Go through the entries below and copy each line that holds the word "centres".
BEGIN Data listing
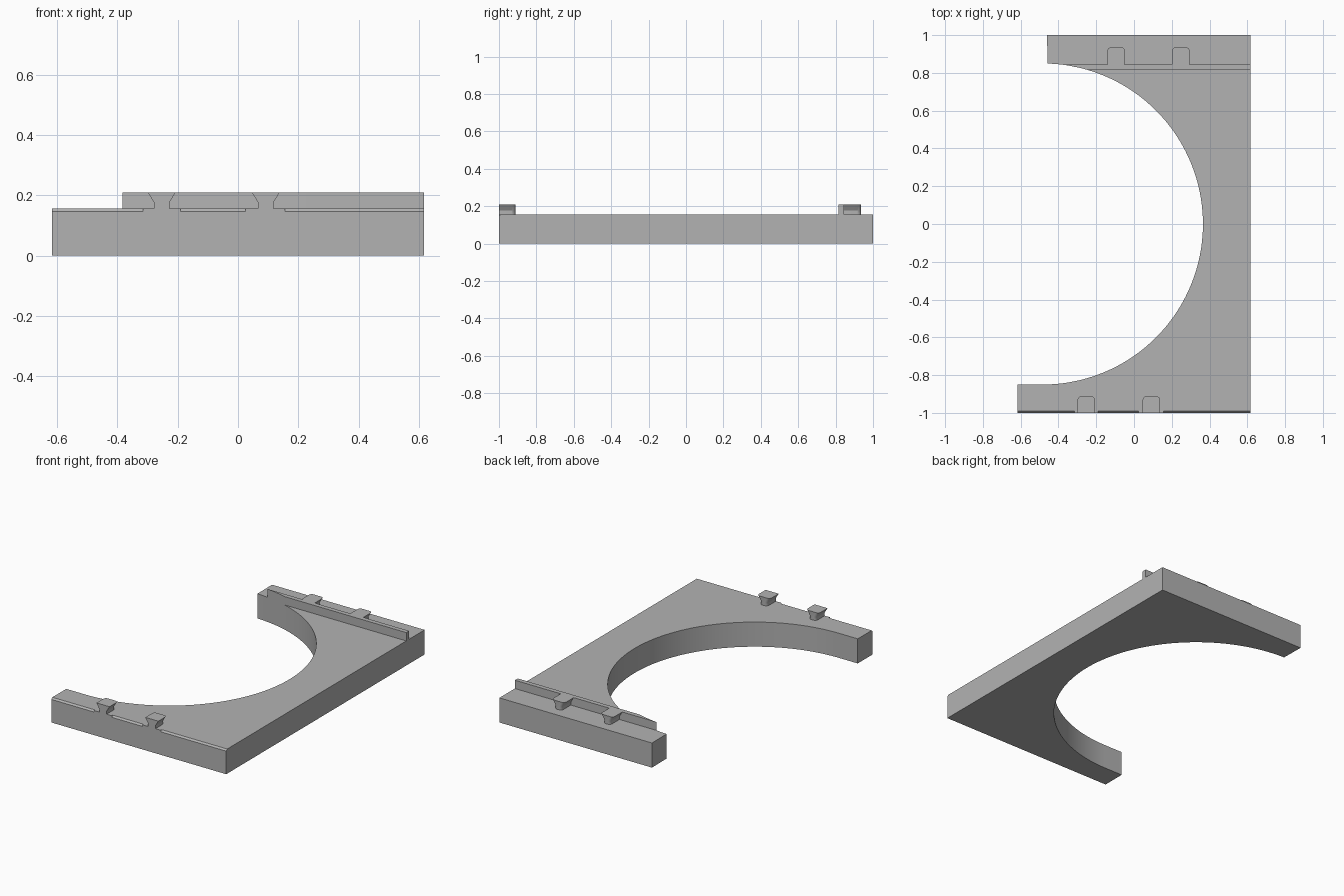
import bpy
import bmesh
from math import sin, cos, asin, pi

old = bpy.data.objects.get("Cube")
if old:
    bpy.data.objects.remove(old, do_unlink=True)

grey = bpy.data.materials.new("plain grey")
grey.use_nodes = True
colour = (0.45, 0.45, 0.45, 1)
grey.diffuse_color = colour
grey.node_tree.nodes["Principled BSDF"].inputs["Base Color"].default_value = colour

X_END = 0.617          # straight outer side
TOP, RAIL_TOP = 0.157, 0.21
ARC_X, ARC_R = -0.485, 0.85


def loft(name, rings):
    """Solid skinned through matching rings of points."""
    bm = bmesh.new()
    loops = [[bm.verts.new(p) for p in ring] for ring in rings]
    for a, b in zip(loops, loops[1:]):
        for i in range(len(a)):
            j = (i + 1) % len(a)
            bm.faces.new((a[i], a[j], b[j], b[i]))
    bm.faces.new(loops[0][::-1])
    bm.faces.new(loops[-1])
    bmesh.ops.recalc_face_normals(bm, faces=bm.faces)
    mesh = bpy.data.meshes.new(name)
    bm.to_mesh(mesh)
    bm.free()
    mesh.materials.append(grey)
    obj = bpy.data.objects.new(name, mesh)
    bpy.context.collection.objects.link(obj)
    return obj


def prism(name, outline, z0, z1):
    return loft(name, [[(x, y, z) for x, y in outline] for z in (z0, z1)])


def smooth(obj):
    bpy.ops.object.select_all(action="DESELECT")
    obj.select_set(True)
    bpy.context.view_layer.objects.active = obj
    bpy.ops.object.shade_smooth_by_angle(angle=pi / 6)


def arc(start, end, steps):
    angles = [start + (end - start) * i / steps for i in range(steps + 1)]
    return [(ARC_X + ARC_R * cos(a), ARC_R * sin(a)) for a in angles]


# Base plate with the large round cut-out and two unequal arms
plate = prism("base_plate",
              [(-X_END, -1), (X_END, -1), (X_END, 1), (-0.46, 1)]
              + arc(asin(0.9995), -pi / 2, 96) + [(-X_END, -ARC_R)], 0, TOP)

# Small chamfers along the front edge, interrupted at the dovetails
for i, (x0, x1) in enumerate([(-0.7, -0.315), (-0.19, 0.025), (0.155, 0.7)]):
    section = [(-1.02, TOP + 0.01), (-1.02, TOP - 0.03), (-0.98, TOP + 0.01)]
    cutter = loft(f"chamfer_cutter_{i + 1}",
                  [[(x, y, z) for y, z in section] for x in (x0, x1)])
    cutter.hide_render = True
    cutter.hide_set(True)
    cut = plate.modifiers.new("chamfer", "BOOLEAN")
    cut.object = cutter
    cut.solver = "EXACT"
    bpy.context.view_layer.objects.active = plate
    bpy.ops.object.modifier_apply(modifier=cut.name)
    bpy.data.objects.remove(cutter, do_unlink=True)
smooth(plate)

# Rail across the back, trimmed by the round cut-out
RAIL_FRONT, RAIL_BACK = 0.815, 0.844
rail = prism("back_rail",
             [(X_END, RAIL_FRONT), (X_END, RAIL_BACK)]
             + arc(pi / 2 - 0.12, asin(RAIL_FRONT / ARC_R), 8), TOP, RAIL_TOP)
smooth(rail)


# Dovetail pegs: narrow stem, flared head, rounded inner corners
def dovetail(name, x, y0, y1):
    r = 0.02
    turns = [pi / 2 * i / 5 for i in range(6)]
    rings = []
    for half, z in ((0.026, TOP), (0.026, 0.177), (0.046, RAIL_TOP)):
        right = [(half - r + r * cos(a), y1 - r + r * sin(a)) for a in turns]
        side = [(half, y0)] + right
        outline = side + [(-px, py) for px, py in reversed(side)]
        rings.append([(x + px, py, z) for px, py in outline])
    smooth(loft(name, rings))


for place, y0, y1, centres in (("front", -1, -0.912, (-0.253, 0.092)),
                               ("back", RAIL_BACK, 0.936, (-0.095, 0.248))):
    for side, x in zip(("right", "left"), centres):
        dovetail(f"{place}_{side}_dovetail", x, y0, y1)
END Data listing
• Task response:
for place, y0, y1, centres in (("front", -1, -0.912, (-0.253, 0.092)),
    for side, x in zip(("right", "left"), centres):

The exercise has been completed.